Or for that matter there is the even more commonplace matter of difference in perspective. In this sense science is a highly stylized political methodology for producing consensus amidst the rocky shoals of vast differences in human experience.
These commonplace observations are the cause for the emphasis on repeatability and independent verification in scientific practice. It’s not enough for one person to have had an experience, or even for a very large number of people to have shared that experience for it to be established as a scientific fact. The standard for a scientific fact is that it must be something accessible to all; it must be something determinately replicable. A scientific community employs a fairly common engineering method for combating error: given that humans are cheap and plentiful, accommodate for the very low performance of each individual unit of scientific production by performing each task in redundancy. The inaccuracy of any given unit is cancelled out over the span of the entire system.
This is also the cause for the conservatism in science when it comes to abandonment of a long-standing theory. Nonscientists are fond of pointing out one or two contrary studies or a handful of unexplained mysteries and thinking a major theory overturned. The more efficient explanation is to discount early anomalies as human fallibility. The efficient practice when dealing with a theory propped up by thousands of observations, millions of person hours of labor and the consilience of logically related theories and at the same time a small set of recalcitrant data is to wait and see. That’s not to say that anomalies are dismissed — from economics, to discount something is to calculate the present day value of something that will potentially be of a different value in the future — they are merely tabled pending additional information. But should the accumulation of anomalies reaches a critical mass, they will eventually be widely admitted into the corpus of accepted fact. It’s the other side of the redundancy equation.
“We’re in the middle of a scientific revolution. It’s going to have big cultural effects.” True, just not the ones Mr. Brooks is thinking of. I think that what we’re seeing is essentially Antony Flew’s “Theology and Falsification” playing out on a societal scale. Atheists keep on raising unanswerable objections to religious belief — and not just in polemics, but ubiquitously in the zeitgeist — and religious people are staging a fighting retreat by continually lowering the bar and circumscribing ever more narrowly the propositional territory it is that they are defending.
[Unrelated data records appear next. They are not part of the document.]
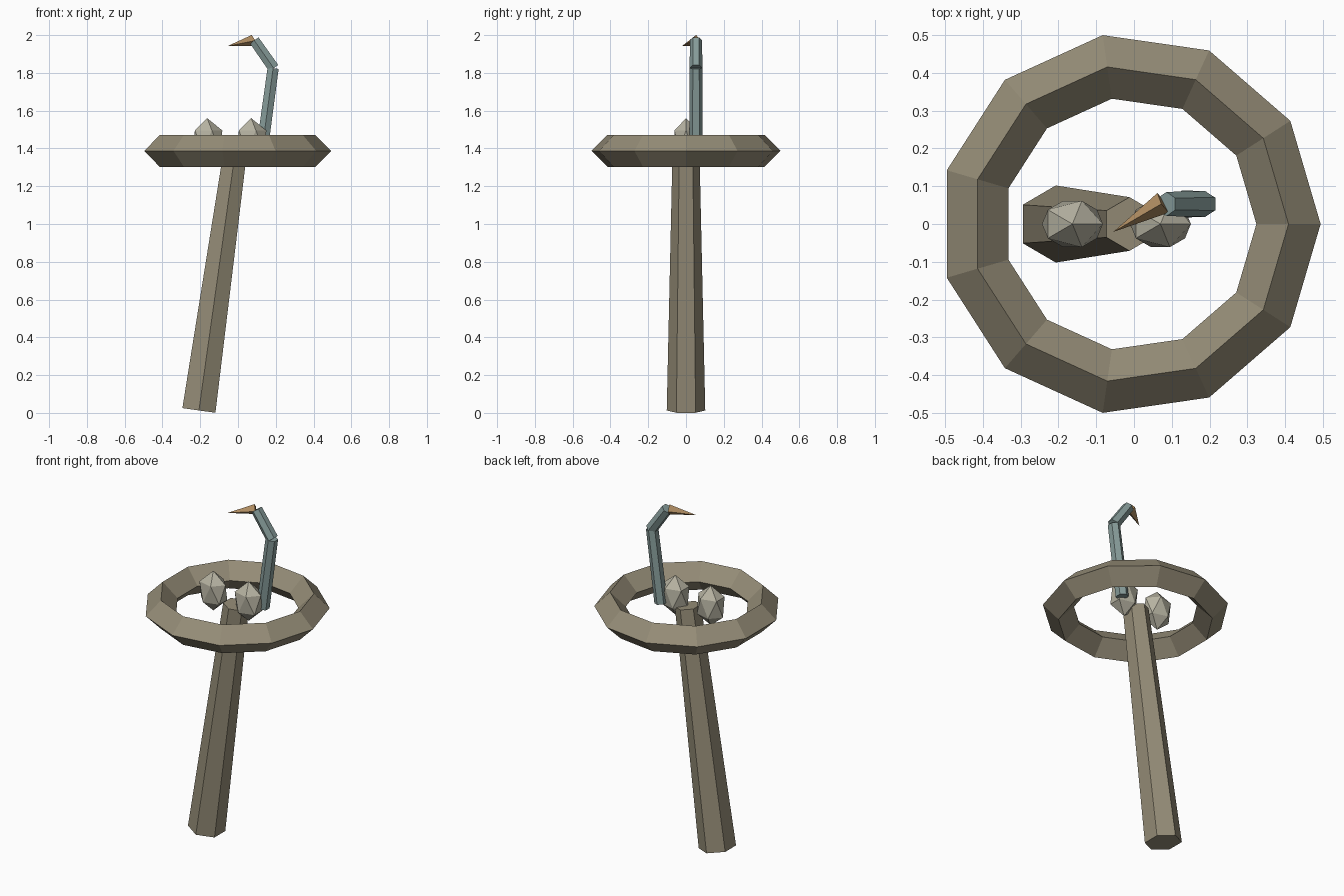
import bpy
import bmesh
import math
from mathutils import Vector

if "Cube" in bpy.data.objects:
    bpy.data.objects.remove(bpy.data.objects["Cube"])


def material(name, rgb):
    m = bpy.data.materials.new(name)
    m.diffuse_color = (*rgb, 1)
    m.use_nodes = True
    m.node_tree.nodes["Principled BSDF"].inputs["Base Color"].default_value = m.diffuse_color
    return m


wood = material("weathered wood", (0.30, 0.265, 0.185))
shell = material("pale eggshell", (0.47, 0.45, 0.36))
feather = material("blue grey", (0.24, 0.33, 0.32))
horn = material("ochre beak", (0.43, 0.265, 0.12))


def rod(name, start, end, r0, r1, sides, ref, mat):
    """Tapered prism between two points; first corner points along ref. r1 = 0 makes a spike."""
    start, end = Vector(start), Vector(end)
    axis = (end - start).normalized()
    u = Vector(ref)
    u = (u - axis * u.dot(axis)).normalized()
    v = axis.cross(u)
    bm = bmesh.new()

    def loop(c, r):
        angles = [2 * math.pi * i / sides for i in range(sides)]
        return [bm.verts.new(c + (u * math.cos(a) + v * math.sin(a)) * r) for a in angles]

    low = loop(start, r0)
    bm.faces.new(low[::-1])
    if r1 > 0:
        high = loop(end, r1)
        bm.faces.new(high)
    else:
        tip = bm.verts.new(end)
    for i in range(sides):
        j = (i + 1) % sides
        if r1 > 0:
            bm.faces.new((low[i], low[j], high[j], high[i]))
        else:
            bm.faces.new((low[i], low[j], tip))
    bmesh.ops.recalc_face_normals(bm, faces=bm.faces)
    mesh = bpy.data.meshes.new(name)
    bm.to_mesh(mesh)
    bm.free()
    mesh.materials.append(mat)
    obj = bpy.data.objects.new(name, mesh)
    bpy.context.collection.objects.link(obj)


# Leaning post
rod("post", (-0.207, 0, 0.013), (-0.012, 0, 1.40), 0.102, 0.071, 6, (0, 1, 0), wood)

# Nest ring
bpy.ops.mesh.primitive_torus_add(major_segments=11, minor_segments=4, major_radius=0.42,
                                 minor_radius=0.085, location=(-0.011, 0, 1.387))
ring = bpy.context.object
ring.name = "nest_ring"
ring.data.materials.append(wood)

# Two eggs
for i, x in enumerate((-0.163, 0.07)):
    bpy.ops.mesh.primitive_ico_sphere_add(subdivisions=1, radius=1, location=(x, 0, 1.442))
    egg = bpy.context.object
    egg.name = f"egg_{i + 1}"
    egg.scale = (0.09, 0.072, 0.118)
    egg.data.materials.append(shell)

# Bent neck
rod("lower_neck", (0.128, 0.053, 1.40), (0.186, 0.053, 1.825), 0.036, 0.034, 6, (0, 1, 0), feather)
rod("upper_neck", (0.189, 0.053, 1.825), (0.086, 0.053, 1.972), 0.034, 0.032, 6, (0, 1, 0), feather)

# Beak
rod("beak", (0.077, 0.056, 1.971), (-0.055, -0.021, 1.942), 0.03, 0, 4, (0, 0, 1), horn)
Neural Buddhism, spiritual but not religious — people may continue to profess all manner of confusion on the matter — it’s all a track to an essentially irreligious society.